A more recent series I've caught up withy is 'NYPD Blue', and frankly it has never been bettered. Big things were predicted for David Caruso on the back of this series, which he left in season two. Despite a few movie roles, those big things never did really materialise, which is a shame because he had the knack of getting to the heart of a scene. Eventually, he did hit the big time with CSI: Miami. Frankly, nobody took off, and then put back on, a pair of sunglasses like him.

Dennis Franz was the breakout star of a show, playing a drunken, racist and quite possibly corrupt cop who changed into a tough but tender detective over the course of the seasons. The show itself broke new ground on network TV for its language and its flashes of nudity. It all seems tame now, thanks to the likes of HBO, but in its day it would make Roger Moore raise both eyebrows.

I'm loving this welcome opportunity to watch from the very beginning.

But what has all this to do with a writing blog?

I'm glad you asked that.

I learned my craft not simply by reading books but also by watching these and many other shows and each, in turn, has influenced my writing. 

The western series, movies and books I read gave me the idea of the lone protagonist, righting wrongs. When these characters move into another town at the beginning of each episode, they found normality being upended and that taught me at an early age that it doesn't matter how civilised the world becomes, there will always be someone wishing to subvert it, either through self-interest or just plain evil. 

Of course, as I grew older, I found that there were politicians the world over who make it their mission to  do the same.

'NYPD Blue' showed me that you could stylise your dialogue, and get away with it. The backdrop and plotlines could be realistic, but the way the characters speak to each other can carry a level of artifice and still sound genuine.

But also, watching these series from the early black and white days of TV to one from the 80s, exemplified how storytelling changes. In the older shows the main characters are static. They do not grow, they do not transform. From episode one to episode 200, they remain the same.

But by the time 'NYPD Blue' came along, that was being tossed out of the window. The masterful 'Hill Street Blues' paved the way, to be honest stealing the idea from soap opera, but 'NYPD Blue' perfected it and led to the shows we have today.

That some of them are so intent in being depressing is another matter.


Charlotte Hinger said...
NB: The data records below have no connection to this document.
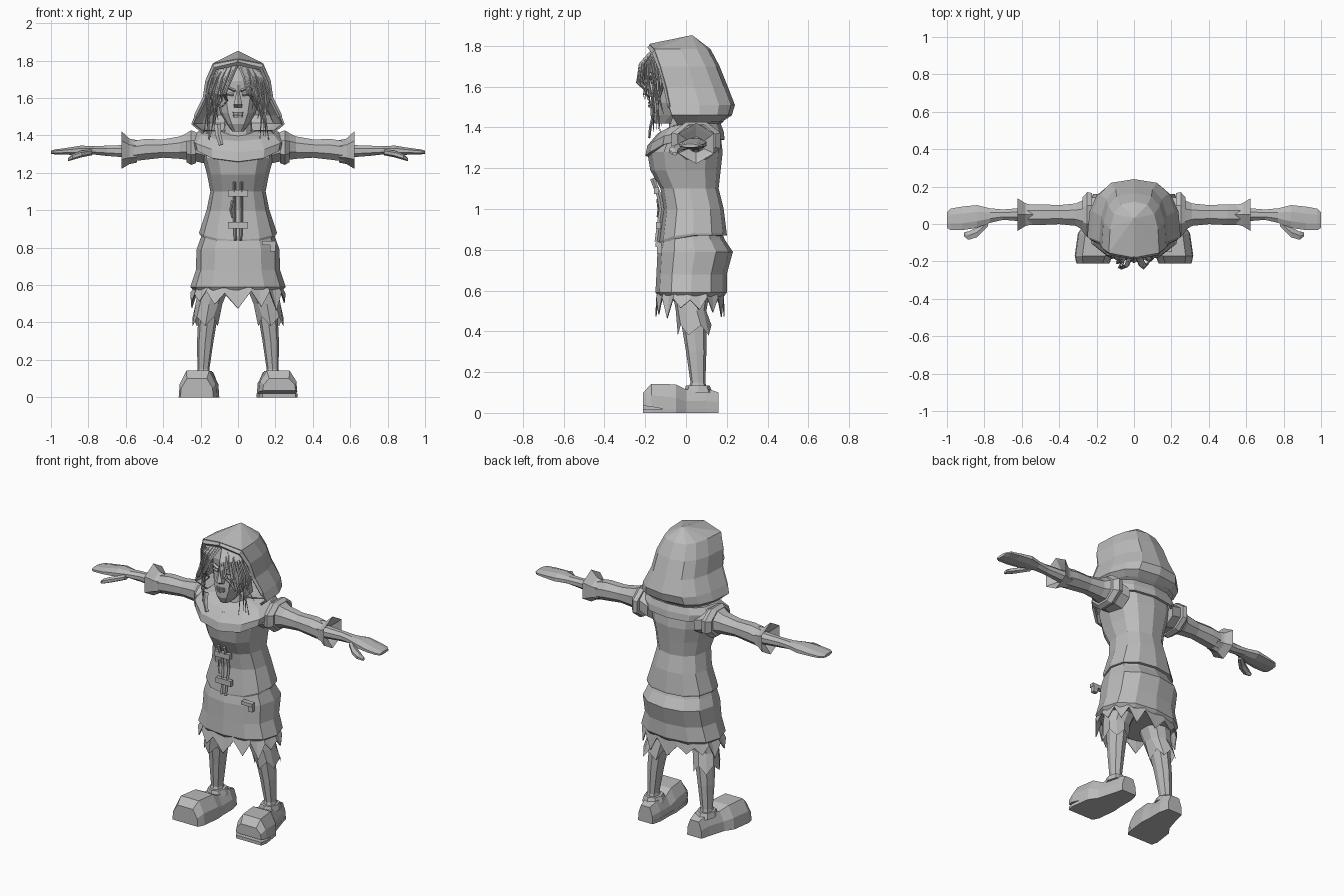
import bpy, bmesh, math, random
from mathutils import Vector

cube = bpy.data.objects.get("Cube")
if cube:
    bpy.data.objects.remove(cube)
rng = random.Random(4)

grey = bpy.data.materials.new("plain grey")
grey.use_nodes = True
grey.diffuse_color = (.5, .5, .5, 1)
grey.node_tree.nodes["Principled BSDF"].inputs["Base Color"].default_value = grey.diffuse_color


def loft(name, rings, closed=True, start=True, end=True, thick=0):
    """Skin a list of equal rings, optionally capped or thickened."""
    bm = bmesh.new()
    rows = [[bm.verts.new(p) for p in ring] for ring in rings]
    count = len(rows[0])
    for low, high in zip(rows, rows[1:]):
        for i in range(count if closed else count - 1):
            j = (i + 1) % count
            bm.faces.new((low[i], low[j], high[j], high[i]))
    if start:
        bm.faces.new(rows[0])
    if end:
        bm.faces.new(rows[-1])
    bmesh.ops.remove_doubles(bm, verts=bm.verts, dist=.0005)
    bmesh.ops.recalc_face_normals(bm, faces=bm.faces)
    mesh = bpy.data.meshes.new(name)
    bm.to_mesh(mesh)
    bm.free()
    mesh.materials.append(grey)
    obj = bpy.data.objects.new(name, mesh)
    bpy.context.collection.objects.link(obj)
    if thick:
        obj.modifiers.new("thickness", "SOLIDIFY").thickness = thick
    return obj


def power(value, exponent):
    return math.copysign(abs(value) ** exponent, value)


def level(z, width, front, back, x=0, n=12, dip=0, square=.85):
    """Horizontal ring that can dip at the front."""
    ring = []
    for i in range(n):
        a = math.tau * i / n
        s, c = power(math.sin(a), square), power(math.cos(a), square)
        ring.append(Vector((x + width * s, (front + back) / 2 - (back - front) / 2 * c,
                            z - dip * max(0, c) ** 2)))
    return ring


def arch(z, width, front, back, n=8):
    """Horizontal ring left open at the front."""
    return [Vector((width * power(math.cos(math.pi * i / n), .65),
                    front + (back - front) * math.sin(math.pi * i / n) ** .8, z))
            for i in range(n + 1)]


def slice_x(x, y, z, depth, height, n=8):
    """Ring across an arm."""
    angles = [math.tau * (i + .5) / n for i in range(n)]
    return [Vector((x, y + depth * math.cos(a), z + height * math.sin(a))) for a in angles]


def flip(rings, side):
    return [[Vector((p[0] * side, p[1], p[2])) for p in ring] for ring in rings]


def strand(name, path, width, thin, tip=.15):
    """Tapered four-sided strip that follows a path."""
    rings = []
    for i, p in enumerate(path):
        k = 1 - (1 - tip) * i / (len(path) - 1)
        p = Vector(p)
        before, after = Vector(path[max(i - 1, 0)]), Vector(path[min(i + 1, len(path) - 1)])
        along = (after - before).normalized()
        across = along.cross(Vector((0, 1, 0))).normalized()
        up = along.cross(across)
        rings.append([p + across * width * k, p + up * thin * k,
                      p - across * width * k, p - up * thin * k])
    return loft(name, rings)


def box(name, centre, size):
    x, y, z = centre
    a, b, c = [s / 2 for s in size]
    return loft(name, [[(x + i * a, y + j * b, h) for i, j in ((-1, -1), (1, -1), (1, 1), (-1, 1))]
                       for h in (z - c, z + c)])


# Bodice, with a pointed front hem and a full chest
loft("bodice", [level(*r[:4], dip=r[4]) for r in (
    (.87, .205, -.125, .2, .05), (.88, .208, -.13, .2, .04), (1, .168, -.11, .185, 0),
    (1.1, .148, -.125, .16, 0), (1.19, .165, -.175, .17, 0), (1.28, .19, -.19, .18, 0),
    (1.36, .2, -.15, .17, 0))])

# Shawl lying over the shoulders, and the neck
loft("shoulder_shawl", [level(*r[:4], dip=r[4]) for r in (
    (1.34, .245, -.2, .19, .08), (1.38, .255, -.19, .185, .07),
    (1.42, .215, -.14, .17, .05), (1.43, .1, -.08, .12, .03))], start=False, thick=.015)
loft("neck", [level(1.3, .09, -.1, .1), level(1.5, .07, -.07, .08)])

# Laced placket
for side in (-1, 1):
    strand("placket_edge", [(side * .02, -.165, 1.15), (side * .02, -.13, 1.06),
                            (side * .02, -.12, 1), (side * .014, -.142, .84)], .008, .012, 1)
for z, y in ((1.09, -.145), (.92, -.135)):
    box("lace_bar", (0, y, z), (.105, .024, .034))
strand("loose_lace", [(-.03, -.14, 1.05), (-.04, -.135, 1), (-.03, -.14, .96)], .008, .006, .7)

# Skirt and ragged petticoat
loft("skirt", [level(*r) for r in (
    (.57, .235, -.135, .185), (.59, .255, -.15, .2), (.68, .225, -.145, .2),
    (.79, .222, -.14, .23), (.85, .2, -.125, .19), (.9, .185, -.11, .17))])
hem = level(.5, .255, -.15, .19, n=28)
for i, p in enumerate(hem):
    p.z = .57 - rng.uniform(0, .02) if i % 2 else rng.uniform(.46, .52)
loft("ragged_petticoat", [level(.62, .22, -.13, .18, n=28), hem], start=False, end=False, thick=.005)

# Small buckle hanging at the hip
box("hip_buckle", (.165, -.135, .825), (.075, .03, .022))
box("hip_strap", (.185, -.13, .8), (.03, .025, .04))

for side, label in ((1, "left"), (-1, "right")):
    # Ragged breeches and bare shin
    cuff = level(.38, .07, -.04, .125, .175, 10)
    for i, p in enumerate(cuff):
        p.z += .05 if i % 2 else 0
    loft(label + "_breeches", flip([level(.62, .09, -.07, .12, .12, 10),
                                    level(.5, .075, -.05, .1, .155, 10), cuff], side), end=False)
    loft(label + "_shin", flip([level(*r, n=8) for r in (
        (.09, .045, .0, .11, .185), (.15, .032, .022, .095, .185),
        (.3, .044, .0, .1, .175), (.48, .055, -.03, .1, .155))], side))

    # Broad shoe splayed outward; the left one gapes from its sole
    gape = .035 if side > 0 else 0
    shoe = []
    for y, x, w, h in ((-.21, .22, .088, .1), (-.17, .215, .102, .142), (-.05, .2, .1, .14),
                       (.0, .185, .08, .115), (.1, .17, .065, .12), (.16, .17, .05, .1)):
        lift = gape * max(0, min(1, -y * 5))
        shoe.append([(x + w * a, y, lift + (h - lift) * b) for a, b in (
            (-1, 0), (1, 0), (.95, .5), (.6, 1), (-.6, 1), (-.95, .5))])
    loft(label + "_shoe", flip(shoe, side))
    if gape:
        loft("left_sole", [[(p[0], p[1], z) for p, z in zip(r[:2] + r[1::-1], (0, 0, .02, .02))]
                           for r in shoe])
    loft(label + "_shoe_collar", flip([level(.1, .062, -.01, .13, .18, 8),
                                       level(.135, .05, .0, .115, .183, 8)], side))

    # Sleeve, flared hollow cuff, armhole roll
    loft(label + "_sleeve", flip([slice_x(*r) for r in (
        (.16, .04, 1.32, .12, .08), (.25, .045, 1.345, .1, .085), (.31, .05, 1.335, .065, .065),
        (.4, .05, 1.33, .055, .053), (.5, .05, 1.325, .06, .06), (.57, .05, 1.315, .06, .058))], side))
    loft(label + "_cuff", flip([slice_x(*r, n=6) for r in (
        (.54, .05, 1.315, .058, .06), (.58, .05, 1.315, .07, .068), (.622, .05, 1.322, .1, .1),
        (.61, .05, 1.32, .085, .08), (.58, .05, 1.315, .045, .04))], side))
    loft(label + "_armhole_roll", flip([slice_x(*r) for r in (
        (.225, .05, 1.335, .125, .09), (.25, .05, 1.335, .13, .1), (.275, .05, 1.335, .1, .085))], side))

    # Forearm running into a flat hand with thumb and drooping finger
    loft(label + "_hand", flip([slice_x(*r) for r in (
        (.56, .05, 1.315, .042, .038), (.7, .05, 1.318, .03, .03), (.77, .045, 1.32, .042, .024),
        (.84, .04, 1.32, .066, .028), (.92, .03, 1.315, .068, .019), (.98, .025, 1.312, .062, .014),
        (1, .02, 1.31, .045, .009))], side))
    loft(label + "_thumb", flip([slice_x(*r, n=6) for r in (
        (.78, .01, 1.31, .025, .016), (.84, -.045, 1.3, .03, .018),
        (.885, -.062, 1.285, .026, .016), (.91, -.055, 1.27, .012, .008))], side))

# Head with facial features
loft("head", [level(*r, n=12) for r in (
    (1.42, .03, -.155, -.06), (1.46, .06, -.175, .02), (1.52, .095, -.175, .08),
    (1.6, .115, -.165, .1), (1.69, .118, -.17, .1), (1.77, .08, -.145, .06))])
loft("nose", [level(*r, n=6) for r in (
    (1.55, .024, -.185, -.14), (1.565, .026, -.21, -.14),
    (1.62, .012, -.187, -.14), (1.67, .016, -.178, -.14))])
for z in (1.503, 1.518):
    loft("lip", [level(z - .006, .026, -.184, -.13, n=8), level(z + .006, .032, -.186, -.13, n=8)])
for side in (-1, 1):
    strand("brow", [(side * .015, -.172, 1.638), (side * .05, -.165, 1.655),
                    (side * .085, -.14, 1.64)], .008, .012, .6)
    strand("eye", [(side * .025, -.165, 1.618), (side * .045, -.162, 1.62),
                   (side * .07, -.148, 1.615)], .009, .008, .5)

# Hood: open drape below, fanned crown above
drape = [arch(*r) for r in (
    (1.41, .19, -.04, .15), (1.46, .25, -.07, .225), (1.51, .23, -.085, .24),
    (1.6, .185, -.1, .205), (1.7, .172, -.125, .165), (1.785, .135, -.155, .12))]
loft("hood_drape", drape, closed=False, start=False, end=False, thick=.012)
rim = drape[-1] + [Vector((0, -.18, 1.81))]
loft("hood_crown", [rim, [Vector((0, .03, 1.853))] * len(rim)], start=False, end=False, thick=.012)
loft("hood_underside", [level(1.38, .1, -.02, .1), level(1.43, .2, -.03, .19)])
for side in (-1, 1):
    strand("hood_rim", [(0, -.175, 1.793), (side * .125, -.155, 1.765), (side * .16, -.125, 1.69),
                        (side * .175, -.1, 1.6), (side * .225, -.08, 1.5)], .018, .014, .7)

# Stringy hair framing the face, longer toward the temples
for side in (-1, 1):
    for i in range(13):
        t = i / 12
        end = rng.uniform(1.37, 1.5) if t > .35 else rng.uniform(1.48, 1.62)
        sway = rng.uniform(-.015, .015)
        strand("hair_strand", [
            (side * (.01 + .1 * t), -.165 + .03 * t, 1.775 - .03 * t),
            (side * (.035 + .105 * t), -.215 + .075 * t + sway, 1.71),
            (side * (.06 + .1 * t) + sway, -.23 + .11 * t + sway, 1.62),
            (side * (.065 + .105 * t) - sway, -.215 + .1 * t - sway, (1.62 + end) / 2),
            (side * (.075 + .1 * t) + sway, -.21 + .1 * t, end)], .011, .009)
strand("hair_lock", [(-.11, -.16, 1.46), (-.105, -.175, 1.4), (-.09, -.18, 1.35)], .018, .008, .7)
Douglas, our newest Type M'er, Johnny D. Boggs, is a fabulous western writer. It's no wonder he has won so many awards. Check out his books.

Anna said...

Another good western show from the old days, with plenty of nuanced writing: Gunsmoke.